deformation was described antenatally on 3D sonography.


Accurate depiction of the defect on 3D sonography can help in better predicting physical development. Its high specificity was confirmed in our
case (to our knowledge the first case with antenatal 3D sonography of the upper limb published)
by postnatal radiography of the right arm.
Possible malformations that may coexist with
Poland syndrome have been described in the different body systems,5 making a thorough physical
examination antenatally and postnatally necessary. In a recent study concerning the antenatal
sonographic diagnosis of skeletal dysplasias, it
was shown that a specific confirmation of the dysplasias severity is often possible by prenatal
sonography alone. In inconclusive cases, sonog-


Jones HW. Congenital absence of the pectoral muscles. Br

Med J 1926; 6:5960.


Lord MJ, Laurenzano KR, Hartmann RW Jr. Polands syndrome. Clin Pediatr (Phila) 1990; 29:606609.


Fokin AA, Rubicsek F. Polands syndrome revised. Ann

Thorac Surg 2002; 74:22182225.


Moir CR, Johnson CH. Polands syndrome. Semin Pediatr

Surg 2008; 17:161166.


Al-Qattan MM. Classification of hand anomalies in Polands

syndrome. Br J Plast Surg 2001; 54:132136.


Paladini D, DArmiento MR, Martinelli P. Prenatal ultrasound diagnosis of Poland syndrome. Obstet Gynecol
2004; 104:11561159.


Syndactyly. eMedicine website. http://emedicine.medscape.

com. Accessed February 5, 2009.


Schramm T, Gloning KP, Minderer S, et al. Prenatal sonographic diagnosis of skeletal dysplasias. Ultrasound Obstet
Gynecol 2009; 34:160170.

Figure 3. Three-month-old boy with Poland syndrome showing

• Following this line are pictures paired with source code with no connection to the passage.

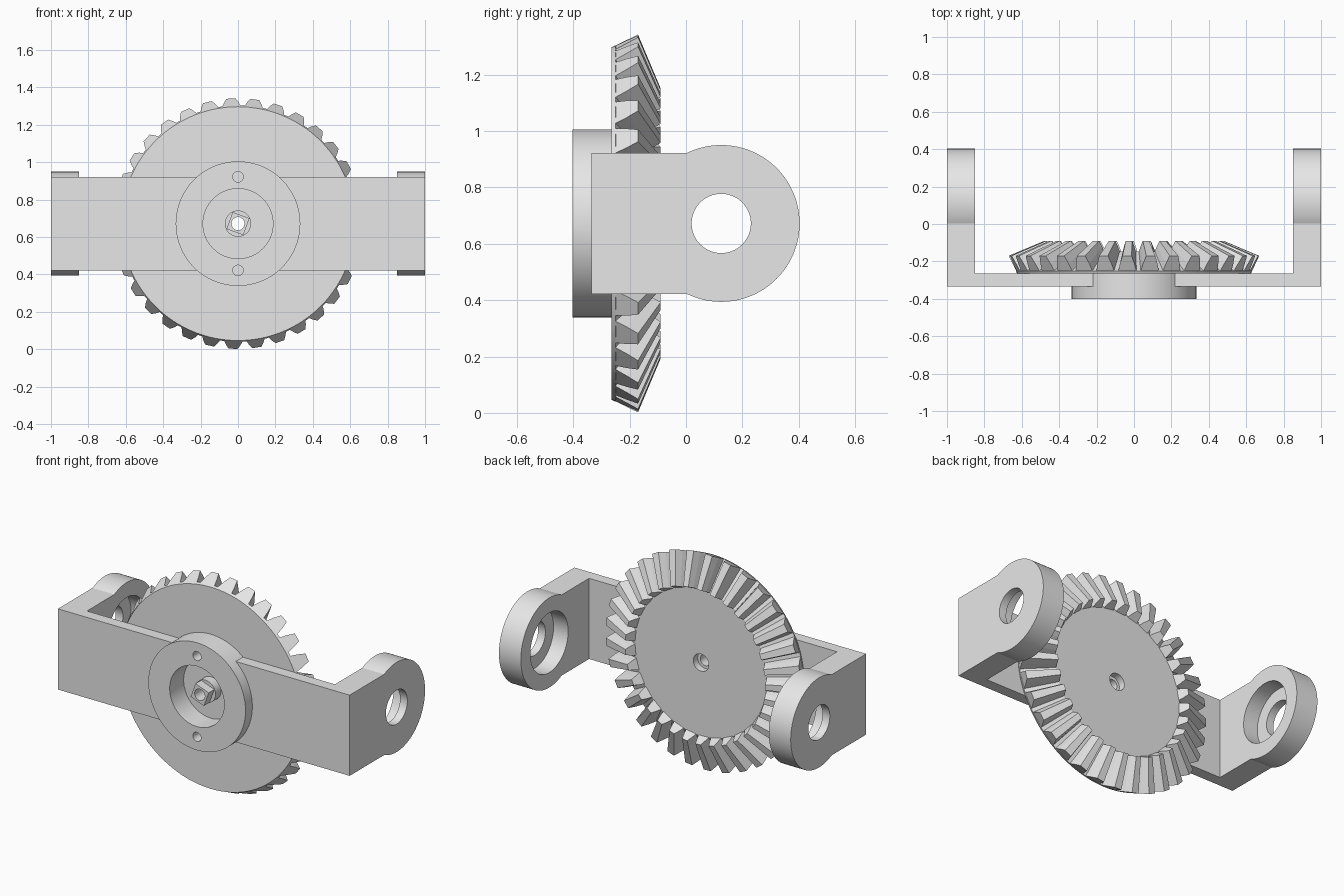
import bpy, bmesh, math
from mathutils import Matrix, Vector

if "Cube" in bpy.data.objects:
    bpy.data.objects.remove(bpy.data.objects["Cube"])

CZ = 0.672                      # height of the gear axis
TEETH = 33
APEX = 0.112                    # y of the bevel cone apex

grey = bpy.data.materials.new("plain grey")
grey.diffuse_color = (0.8, 0.8, 0.8, 1)
grey.use_nodes = True
grey.node_tree.nodes["Principled BSDF"].inputs["Base Color"].default_value = grey.diffuse_color


def finish(name, bm):
    bmesh.ops.recalc_face_normals(bm, faces=bm.faces)
    me = bpy.data.meshes.new(name)
    bm.to_mesh(me)
    bm.free()
    me.materials.append(grey)
    ob = bpy.data.objects.new(name, me)
    bpy.context.collection.objects.link(ob)
    return ob


def cylinder(name, axis, radius, a, b, c1, c2, segs=96):
    """Cylinder from a to b along x or y; c1, c2 are the other two coordinates."""
    mid = (a + b) / 2
    if axis == 'X':
        m = Matrix.Translation((mid, c1, c2)) @ Matrix.Rotation(math.pi / 2, 4, 'Y')
    else:
        m = Matrix.Translation((c1, mid, c2)) @ Matrix.Rotation(math.pi / 2, 4, 'X')
    bm = bmesh.new()
    bmesh.ops.create_cone(bm, cap_ends=True, segments=segs, radius1=radius,
                          radius2=radius, depth=abs(b - a), matrix=m)
    return finish(name, bm)


def activate(ob):
    bpy.ops.object.select_all(action='DESELECT')
    ob.select_set(True)
    bpy.context.view_layer.objects.active = ob


def combine(ob, others, operation):
    activate(ob)
    for o in others:
        mod = ob.modifiers.new("bool", 'BOOLEAN')
        mod.operation, mod.solver, mod.object = operation, 'EXACT', o
        bpy.ops.object.modifier_apply(modifier=mod.name)
        bpy.data.objects.remove(o)


def smooth(ob):
    activate(ob)
    bpy.ops.object.shade_smooth_by_angle(angle=math.radians(25))


# U-shaped bracket: plan outline raised through the strap height
outline = [(-1, -0.335), (1, -0.335), (1, 0.125), (0.85, 0.125),
           (0.85, -0.265), (-0.85, -0.265), (-0.85, 0.125), (-1, 0.125)]
bm = bmesh.new()
face = bm.faces.new([bm.verts.new((x, y, CZ - 0.25)) for x, y in outline])
ext = bmesh.ops.extrude_face_region(bm, geom=[face])
bmesh.ops.translate(bm, vec=(0, 0, 0.5),
                    verts=[v for v in ext["geom"] if isinstance(v, bmesh.types.BMVert)])
bracket = finish("bracket", bm)

# Round hub and arm eyes joined to the bracket
combine(bracket, [cylinder("hub", 'Y', 0.333, -0.402, -0.265, 0, CZ, 128)]
        + [cylinder("eye", 'X', 0.278, s * 0.85, s * 1.0, 0.125, CZ, 128) for s in (-1, 1)],
        'UNION')

# Hub bore, two screw holes, eye holes with inner counterbores
cuts = [cylinder("bore", 'Y', 0.187, -0.5, -0.2, 0, CZ)]
for s in (-1, 1):
    cuts += [cylinder("screw_hole", 'Y', 0.028, -0.5, -0.2, 0, CZ + s * 0.25, 32),
             cylinder("eye_hole", 'X', 0.105, s * 0.7, s * 1.1, 0.125, CZ),
             cylinder("eye_counterbore", 'X', 0.185, s * 0.7, s * 0.95, 0.125, CZ)]
combine(bracket, cuts, 'DIFFERENCE')
smooth(bracket)

# Gear body with shaft: closed (radius, y) profile turned around the y axis
profile = [(0.035, -0.32), (0.07, -0.32), (0.07, -0.265), (0.625, -0.265),
           (0.632, -0.25), (0.453, -0.147), (0.053, -0.147), (0.053, -0.19), (0.035, -0.19)]
bm = bmesh.new()
SEG = TEETH * 4
rings = []
for i in range(SEG):
    a = 2 * math.pi * i / SEG
    rings.append([bm.verts.new((r * math.sin(a), y, CZ + r * math.cos(a))) for r, y in profile])
for i in range(SEG):
    p, q = rings[i], rings[(i + 1) % SEG]
    for j in range(len(profile)):
        k = (j + 1) % len(profile)
        bm.faces.new((p[j], p[k], q[k], q[j]))
smooth(finish("gear_body", bm))

# Bevel teeth: one section at the rim, shrunk toward the apex for the inner end
section = [(0.079, 0.629, -0.255), (0.060, 0.650, -0.212), (0.036, 0.670, -0.170)]
section += [(-h, r, y) for h, r, y in reversed(section)]
bm = bmesh.new()
for t in range(TEETH):
    centre = math.radians(-3.2) + 2 * math.pi * t / TEETH
    ends = []
    for k in (1.0, 0.716):
        ends.append([bm.verts.new((k * r * math.sin(centre + h), APEX + k * (y - APEX),
                                   CZ + k * r * math.cos(centre + h))) for h, r, y in section])
    outer, inner = ends
    bm.faces.new(outer)
    bm.faces.new(inner[::-1])
    for j in range(6):
        k = (j + 1) % 6
        bm.faces.new((outer[j], inner[j], inner[k], outer[k]))
finish("gear_teeth", bm)

# Square drive tip on the shaft, pierced by the centre hole
bm = bmesh.new()
bmesh.ops.create_cube(bm, size=1, matrix=Matrix.Translation((0, -0.3475, CZ))
                      @ Matrix.Rotation(math.radians(20), 4, 'Y')
                      @ Matrix.Diagonal(Vector((0.096, 0.055, 0.096, 1))))
tip = finish("square_shaft_tip", bm)
combine(tip, [cylinder("tip_hole", 'Y', 0.035, -0.5, -0.2, 0, CZ, 48)], 'DIFFERENCE')
smooth(tip)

the deformity of the right forearm with radial and ulnar dysplasia and aplasia of the right hand. The absence of the right pectoralis muscle can also be seen, hence the resulting large distance between the nipples.


J Ultrasound Med 2010; 29:679680